Data collection is measured in minutes, and can be carried out from a safe location without the need for working at height.
The aerial mapping information that UAV surveys can provide makes it an ideal complement to terrestrial surveying methods.
The UAV is flown over an area in swaths and takes a series of overlapping photographs. By combining GPS coordinates from the UAV with known ground control points, an accurately geo-referenced 3D reconstruction can be produced.
The processed data can be viewed as a point cloud, 3D model, orthomosaic image or as a digital surface model (DSM), all with a resolution of a few centimetres or less.
The surface model data is useful for rapid, detailed earthwork surveys, especially where open LiDAR data may be unavailable, out of date, or not of a high enough resolution. The orthomosaic can be used for site mapping and reconnaissance.
A technique borrowed from precision agriculture, this method uses a cluster of light sensors to detect changes in plant health which aren’t visible to the human eye. This method can be effective during more phases of crop growth than visible-light photography.
Variations in these datasets can be used like cropmarks to identify sub-surface archaeological features such as ditches, pits, and structural remains.
This example shows a round barrow under excavation, captured with a multispectral camera over weeds and volunteer crop.
For complex heritage assets, such as standing buildings and structures, a mixture of flight patterns produce a detailed 3D reconstruction, which can be viewed as a point cloud or a textured model.
As well as recording features, this technique is also useful for conducting condition monitoring surveys and inspections. Defects can be easily identified and reviewed within the original photographs.

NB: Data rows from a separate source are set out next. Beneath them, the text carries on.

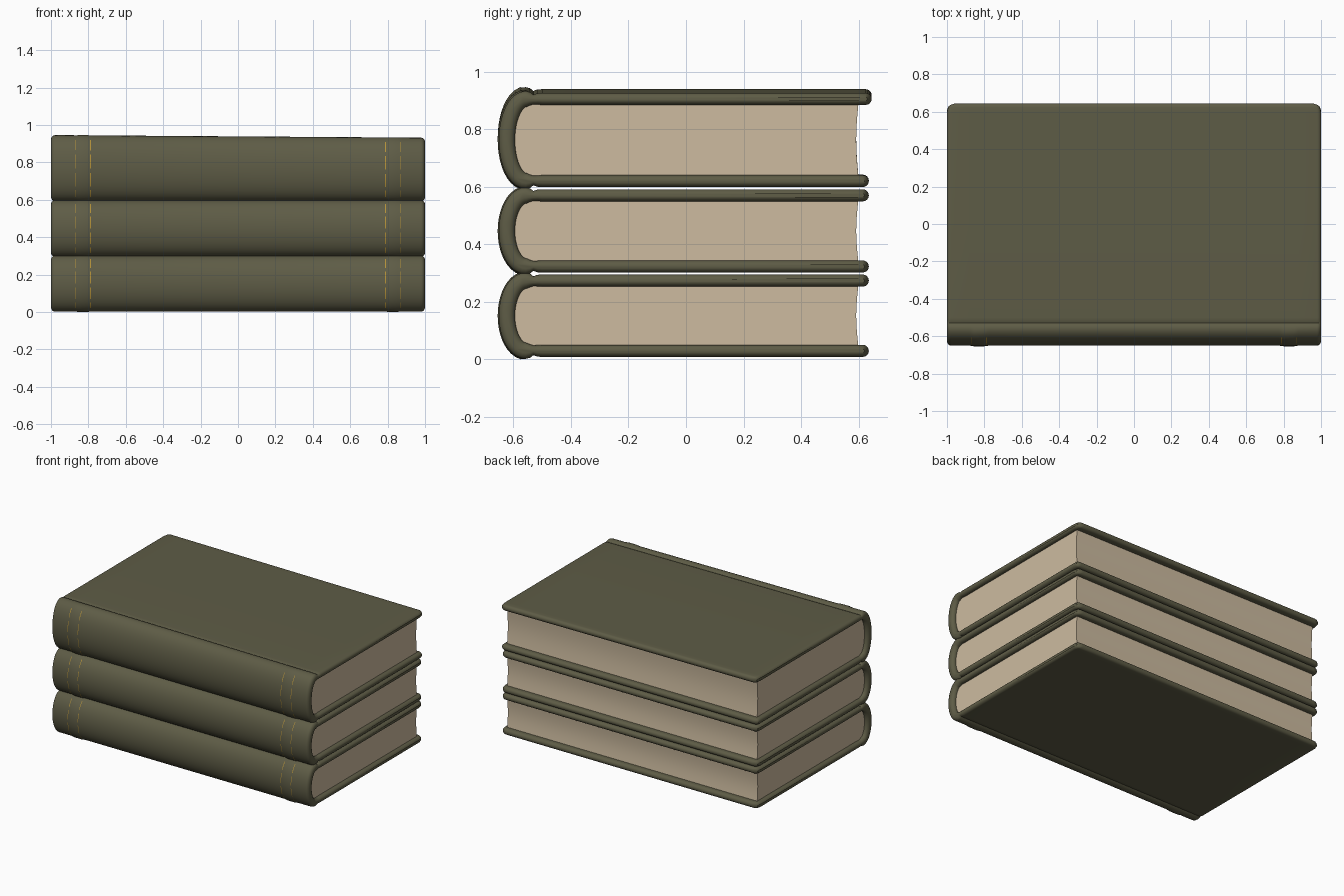
import bpy, bmesh, math

if "Cube" in bpy.data.objects:
    bpy.data.objects.remove(bpy.data.objects["Cube"])


def material(name, rgb):
    m = bpy.data.materials.new(name)
    m.diffuse_color = (*rgb, 1)
    m.use_nodes = True
    m.node_tree.nodes["Principled BSDF"].inputs["Base Color"].default_value = m.diffuse_color
    return m


CLOTH = material("olive cloth", (0.112, 0.107, 0.061))
PAPER = material("cream paper", (0.61, 0.50, 0.35))
GOLD = material("gold line", (0.45, 0.28, 0.04))
ARC = 20          # segments round a spine
HINGE = -0.555    # y where the spine arc starts


def finish(bm, name, mats):
    bmesh.ops.recalc_face_normals(bm, faces=bm.faces)
    me = bpy.data.meshes.new(name)
    bm.to_mesh(me)
    bm.free()
    for m in mats:
        me.materials.append(m)
    ob = bpy.data.objects.new(name, me)
    bpy.context.collection.objects.link(ob)
    bpy.ops.object.select_all(action='DESELECT')
    ob.select_set(True)
    bpy.context.view_layer.objects.active = ob
    bpy.ops.object.shade_smooth_by_angle(angle=math.radians(40))
    return ob


def loft(bm, rings):
    """Join closed rings; returns rows of side faces."""
    rows = [[bm.verts.new(p) for p in r] for r in rings]
    n = len(rows[0])
    faces = [[bm.faces.new((a[i], a[(i + 1) % n], b[(i + 1) % n], b[i]))
              for i in range(n)] for a, b in zip(rows, rows[1:])]
    bm.faces.new(rows[0])
    bm.faces.new(rows[-1])
    return faces


def spine_arc(z0, z1, depth):
    mid, half = (z0 + z1) / 2, (z1 - z0) / 2
    return [(HINGE - depth * math.sin(math.pi * i / ARC),
             mid - half * math.cos(math.pi * i / ARC)) for i in range(ARC + 1)]


def cover(name, z0, z1, top_back, tilt):
    lo, hi = z0 + 0.03, z1 - 0.03
    # centre line and half thickness: lower board, joint, spine, joint, upper board
    low = [(0.614, lo, .021), (0.592, lo, .021), (0.0, lo, .021), (-0.50, lo, .021),
           (-0.515, lo, .020), (-0.53, lo + .002, .017), (-0.543, lo, .024)]
    up = [(y, lo + hi - z, h) for y, z, h in reversed(low)]
    up[-1] = (top_back - .021, hi, .021)
    path = low + [(y, z, .028) for y, z in spine_arc(lo, hi, 0.067)] + up
    n, first, last = len(path), len(low), len(low) + ARC
    normals = []
    for i in range(n):
        a, b = path[max(i - 1, 0)], path[min(i + 1, n - 1)]
        ty, tz = b[0] - a[0], b[1] - a[1]
        d = math.hypot(ty, tz)
        normals.append((-tz / d, ty / d))

    def ring(x, scale, ridge):
        pts = []
        for i, ((y, z, h), (ny, nz)) in enumerate(zip(path, normals)):
            k = h * scale + (ridge if first < i < last else 0)
            pts.append((y + ny * k, z + nz * k))
        caps = [math.pi * j / 8 for j in range(1, 8)]
        r = .021 * scale
        pts += [(path[-1][0] + r * math.sin(a), hi + r * math.cos(a)) for a in caps]
        pts += [(y - ny * h * scale, z - nz * h * scale)
                for (y, z, h), (ny, nz) in reversed(list(zip(path, normals)))]
        pts += [(path[0][0] + r * math.sin(a), lo + r * math.cos(a)) for a in caps]
        out = []
        for y, z in pts:
            over = min(max(0, y - (top_back - .043)), .0445)   # rounded back corners
            xx = x * (1 - .045 + math.sqrt(.045 ** 2 - over ** 2))
            out.append((xx, y, z - tilt * xx * (z - z0) / (z1 - z0)))
        return out

    # half of the stations along the spine: (x, thickness scale, ridge height)
    half = [(.775, 1, 0), (.787, 1, .002), (.791, 1, .002), (.80, 1, .004),
            (.855, 1, .004), (.866, 1, .002), (.870, 1, .002), (.88, 1, 0)]
    for deg in (0, 20, 40, 58, 74):
        a = math.radians(deg)
        half.append((.979 + .021 * math.sin(a) / math.sin(math.radians(74)), math.cos(a), 0))
    stations = [(-x, s, r) for x, s, r in reversed(half)] + half
    bm = bmesh.new()
    rows = loft(bm, [ring(*s) for s in stations])
    # broken gold lines across the spine
    for (xa, _, _), (xb, _, _), row in zip(stations, stations[1:], rows):
        if abs(abs(xa - xb) - .004) < 1e-5:
            for i in range(first + 3, last - 3):
                if i % 4:
                    row[i].material_index = 1
    finish(bm, name, [CLOTH, GOLD])


def pages(name, z0, z1, tilt):
    lo, hi = z0 + .035, z1 - .035
    prof = spine_arc(lo, hi, 0.045)
    for i in range(9):     # hollow fore edge
        t = i / 8
        prof.append((0.60 - .009 * math.sin(math.pi * t), hi + (lo - hi) * t))
    bm = bmesh.new()
    loft(bm, [[(x, y, z - tilt * x * (z - z0) / (z1 - z0)) for y, z in prof]
              for x in (-.972, .972)])
    finish(bm, name, [PAPER])


# three stacked books: bottom z, top z, back of upper board, lid tilt
for label, z0, z1, back, tilt in (("bottom", 0.0, 0.304, .635, 0),
                                  ("middle", 0.293, 0.600, .635, 0),
                                  ("top", 0.590, 0.941, .645, .007)):
    cover(label + "_book_cover", z0, z1, back, tilt)
    pages(label + "_book_pages", z0, z1, tilt)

Incorporating aerial methods during ‘walkover’ surveys extends the visual range of the surveyor, allowing more information to be captured from angles that simply aren’t possible in a terrestrial survey. Areas that aren’t accessible on foot can also be surveyed over safely from the air.
This means surveys are not only more efficient, but the outputs are of a higher quality, including geotagged photos and video flyovers. The results can lead to more informed decision-making in subsequent programme design, further saving time and costs by reducing the need for redeployments.